*** Provided material Section Begins ***

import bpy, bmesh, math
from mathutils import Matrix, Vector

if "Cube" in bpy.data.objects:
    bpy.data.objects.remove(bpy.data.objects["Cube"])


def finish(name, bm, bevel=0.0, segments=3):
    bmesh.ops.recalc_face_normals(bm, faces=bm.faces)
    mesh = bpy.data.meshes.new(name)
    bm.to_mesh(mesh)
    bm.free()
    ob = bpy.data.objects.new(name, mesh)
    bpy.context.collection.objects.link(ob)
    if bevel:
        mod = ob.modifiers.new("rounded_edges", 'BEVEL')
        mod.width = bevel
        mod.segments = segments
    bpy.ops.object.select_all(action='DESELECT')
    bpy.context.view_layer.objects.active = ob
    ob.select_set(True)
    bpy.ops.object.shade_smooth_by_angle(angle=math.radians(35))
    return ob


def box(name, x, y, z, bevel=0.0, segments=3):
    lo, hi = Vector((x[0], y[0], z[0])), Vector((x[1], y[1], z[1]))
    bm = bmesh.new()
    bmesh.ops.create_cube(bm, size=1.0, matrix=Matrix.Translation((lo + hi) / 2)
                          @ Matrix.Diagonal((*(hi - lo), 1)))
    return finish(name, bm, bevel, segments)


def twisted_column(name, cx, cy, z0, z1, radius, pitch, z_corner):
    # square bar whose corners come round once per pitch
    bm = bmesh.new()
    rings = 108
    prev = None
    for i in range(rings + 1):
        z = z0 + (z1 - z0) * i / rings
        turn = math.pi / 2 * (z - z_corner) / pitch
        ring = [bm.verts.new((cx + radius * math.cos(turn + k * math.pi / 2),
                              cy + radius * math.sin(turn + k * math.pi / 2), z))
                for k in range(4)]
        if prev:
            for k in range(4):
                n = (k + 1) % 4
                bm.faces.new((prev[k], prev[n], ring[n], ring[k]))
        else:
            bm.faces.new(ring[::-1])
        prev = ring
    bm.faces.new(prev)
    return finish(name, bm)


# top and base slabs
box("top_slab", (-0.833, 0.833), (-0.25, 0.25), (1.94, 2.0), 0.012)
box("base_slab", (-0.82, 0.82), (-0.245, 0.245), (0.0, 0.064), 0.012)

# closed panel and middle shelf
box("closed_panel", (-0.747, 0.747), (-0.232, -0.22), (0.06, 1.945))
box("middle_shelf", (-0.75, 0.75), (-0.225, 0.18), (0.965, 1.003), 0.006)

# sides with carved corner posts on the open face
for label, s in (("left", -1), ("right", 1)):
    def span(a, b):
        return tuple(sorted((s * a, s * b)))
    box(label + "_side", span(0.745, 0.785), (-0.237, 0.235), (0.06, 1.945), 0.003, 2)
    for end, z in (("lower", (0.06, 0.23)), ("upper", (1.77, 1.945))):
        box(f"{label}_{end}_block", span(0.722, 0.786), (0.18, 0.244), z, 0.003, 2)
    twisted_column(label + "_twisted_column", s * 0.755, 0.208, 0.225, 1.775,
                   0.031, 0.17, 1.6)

*** Provided material Section Ends ***

## Activity
Copy every line above that holds the word "context".

## Result for this task
    bpy.context.collection.objects.link(ob)
    bpy.context.view_layer.objects.active = ob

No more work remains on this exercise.